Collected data
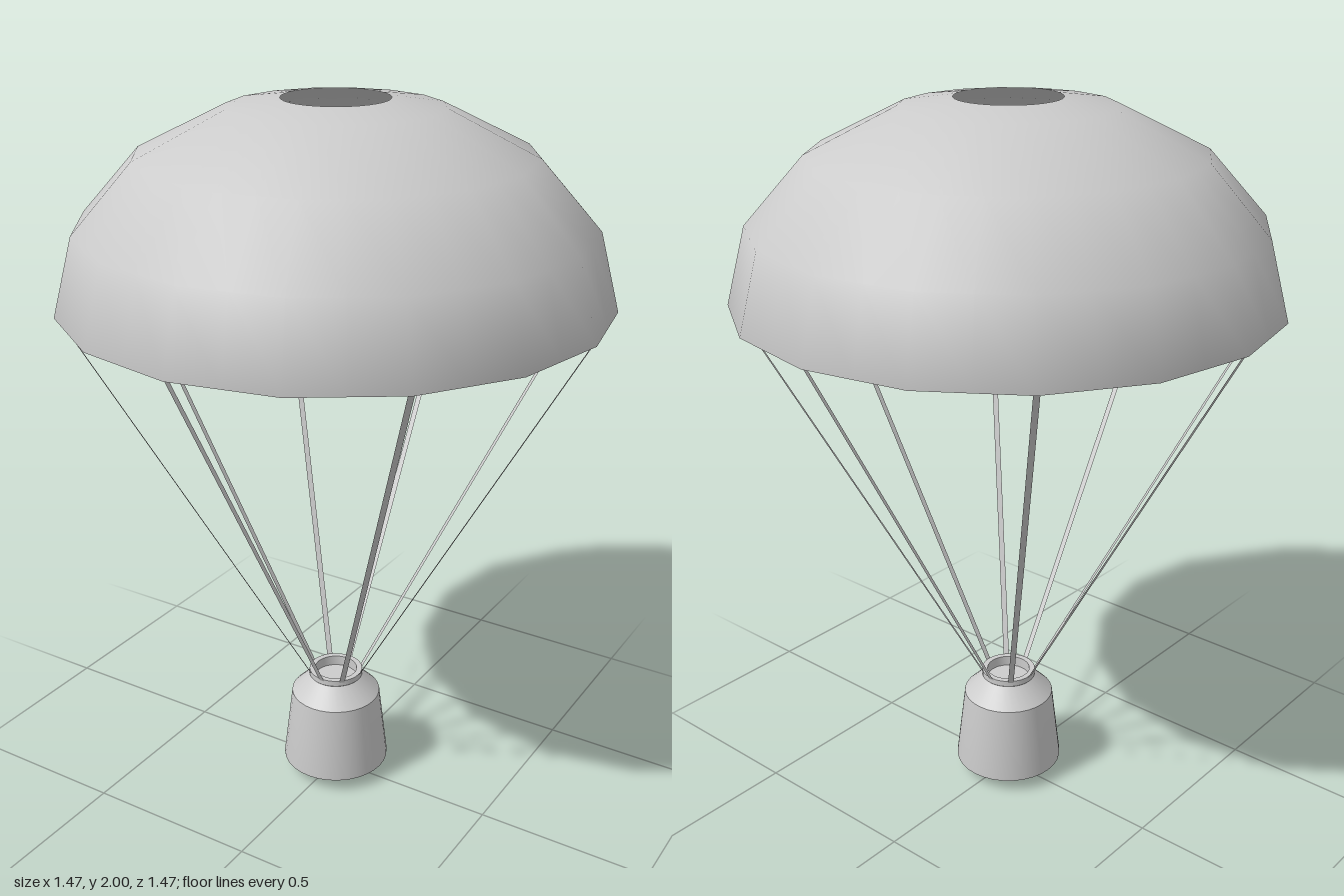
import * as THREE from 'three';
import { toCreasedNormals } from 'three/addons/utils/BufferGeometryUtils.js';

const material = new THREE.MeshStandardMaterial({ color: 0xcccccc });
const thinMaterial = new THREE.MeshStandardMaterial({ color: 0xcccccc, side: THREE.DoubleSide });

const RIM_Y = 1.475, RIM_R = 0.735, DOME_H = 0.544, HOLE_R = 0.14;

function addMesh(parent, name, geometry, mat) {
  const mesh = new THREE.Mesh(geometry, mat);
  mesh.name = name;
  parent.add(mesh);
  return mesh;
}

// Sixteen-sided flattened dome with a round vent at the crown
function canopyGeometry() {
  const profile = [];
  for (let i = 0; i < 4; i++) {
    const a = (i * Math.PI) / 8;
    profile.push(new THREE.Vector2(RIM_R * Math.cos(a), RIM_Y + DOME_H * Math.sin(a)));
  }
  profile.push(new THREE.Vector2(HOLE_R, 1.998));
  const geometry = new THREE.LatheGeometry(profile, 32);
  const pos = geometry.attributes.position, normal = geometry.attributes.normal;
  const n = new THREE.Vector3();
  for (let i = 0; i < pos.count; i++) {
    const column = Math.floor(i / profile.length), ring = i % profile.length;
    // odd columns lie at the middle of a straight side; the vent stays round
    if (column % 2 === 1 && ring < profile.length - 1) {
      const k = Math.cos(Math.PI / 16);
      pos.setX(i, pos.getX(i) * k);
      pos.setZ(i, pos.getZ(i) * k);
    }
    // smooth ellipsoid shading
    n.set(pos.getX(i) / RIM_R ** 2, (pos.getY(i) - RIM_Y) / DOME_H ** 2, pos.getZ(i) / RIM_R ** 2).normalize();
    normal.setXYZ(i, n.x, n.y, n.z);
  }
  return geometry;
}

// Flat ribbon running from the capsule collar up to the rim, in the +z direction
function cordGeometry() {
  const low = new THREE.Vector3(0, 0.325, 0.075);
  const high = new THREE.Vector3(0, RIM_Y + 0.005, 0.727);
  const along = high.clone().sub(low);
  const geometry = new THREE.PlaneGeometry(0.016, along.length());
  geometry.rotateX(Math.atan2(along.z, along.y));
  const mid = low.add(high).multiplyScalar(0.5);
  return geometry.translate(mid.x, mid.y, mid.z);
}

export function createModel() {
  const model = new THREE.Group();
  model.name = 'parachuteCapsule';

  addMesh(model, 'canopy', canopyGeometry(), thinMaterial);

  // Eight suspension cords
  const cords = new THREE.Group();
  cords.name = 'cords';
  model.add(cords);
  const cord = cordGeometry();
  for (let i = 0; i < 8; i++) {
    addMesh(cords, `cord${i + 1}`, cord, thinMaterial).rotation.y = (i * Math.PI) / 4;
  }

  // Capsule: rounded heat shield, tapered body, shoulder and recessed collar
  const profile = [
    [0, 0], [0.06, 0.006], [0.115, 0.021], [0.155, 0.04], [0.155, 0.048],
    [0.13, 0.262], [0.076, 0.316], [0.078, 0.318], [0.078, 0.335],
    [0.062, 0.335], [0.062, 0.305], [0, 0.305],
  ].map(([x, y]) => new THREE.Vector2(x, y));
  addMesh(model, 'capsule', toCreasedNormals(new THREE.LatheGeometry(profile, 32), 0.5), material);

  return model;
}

#### Task instructions
Reproduce the lines above letter for letter. The pictures stay behind.

#### Result of the exercise
import * as THREE from 'three';
import { toCreasedNormals } from 'three/addons/utils/BufferGeometryUtils.js';

const material = new THREE.MeshStandardMaterial({ color: 0xcccccc });
const thinMaterial = new THREE.MeshStandardMaterial({ color: 0xcccccc, side: THREE.DoubleSide });

const RIM_Y = 1.475, RIM_R = 0.735, DOME_H = 0.544, HOLE_R = 0.14;

function addMesh(parent, name, geometry, mat) {
  const mesh = new THREE.Mesh(geometry, mat);
  mesh.name = name;
  parent.add(mesh);
  return mesh;
}

// Sixteen-sided flattened dome with a round vent at the crown
function canopyGeometry() {
  const profile = [];
  for (let i = 0; i < 4; i++) {
    const a = (i * Math.PI) / 8;
    profile.push(new THREE.Vector2(RIM_R * Math.cos(a), RIM_Y + DOME_H * Math.sin(a)));
  }
  profile.push(new THREE.Vector2(HOLE_R, 1.998));
  const geometry = new THREE.LatheGeometry(profile, 32);
  const pos = geometry.attributes.position, normal = geometry.attributes.normal;
  const n = new THREE.Vector3();
  for (let i = 0; i < pos.count; i++) {
    const column = Math.floor(i / profile.length), ring = i % profile.length;
    // odd columns lie at the middle of a straight side; the vent stays round
    if (column % 2 === 1 && ring < profile.length - 1) {
      const k = Math.cos(Math.PI / 16);
      pos.setX(i, pos.getX(i) * k);
      pos.setZ(i, pos.getZ(i) * k);
    }
    // smooth ellipsoid shading
    n.set(pos.getX(i) / RIM_R ** 2, (pos.getY(i) - RIM_Y) / DOME_H ** 2, pos.getZ(i) / RIM_R ** 2).normalize();
    normal.setXYZ(i, n.x, n.y, n.z);
  }
  return geometry;
}

// Flat ribbon running from the capsule collar up to the rim, in the +z direction
function cordGeometry() {
  const low = new THREE.Vector3(0, 0.325, 0.075);
  const high = new THREE.Vector3(0, RIM_Y + 0.005, 0.727);
  const along = high.clone().sub(low);
  const geometry = new THREE.PlaneGeometry(0.016, along.length());
  geometry.rotateX(Math.atan2(along.z, along.y));
  const mid = low.add(high).multiplyScalar(0.5);
  return geometry.translate(mid.x, mid.y, mid.z);
}

export function createModel() {
  const model = new THREE.Group();
  model.name = 'parachuteCapsule';

  addMesh(model, 'canopy', canopyGeometry(), thinMaterial);

  // Eight suspension cords
  const cords = new THREE.Group();
  cords.name = 'cords';
  model.add(cords);
  const cord = cordGeometry();
  for (let i = 0; i < 8; i++) {
    addMesh(cords, `cord${i + 1}`, cord, thinMaterial).rotation.y = (i * Math.PI) / 4;
  }

  // Capsule: rounded heat shield, tapered body, shoulder and recessed collar
  const profile = [
    [0, 0], [0.06, 0.006], [0.115, 0.021], [0.155, 0.04], [0.155, 0.048],
    [0.13, 0.262], [0.076, 0.316], [0.078, 0.318], [0.078, 0.335],
    [0.062, 0.335], [0.062, 0.305], [0, 0.305],
  ].map(([x, y]) => new THREE.Vector2(x, y));
  addMesh(model, 'capsule', toCreasedNormals(new THREE.LatheGeometry(profile, 32), 0.5), material);

  return model;
}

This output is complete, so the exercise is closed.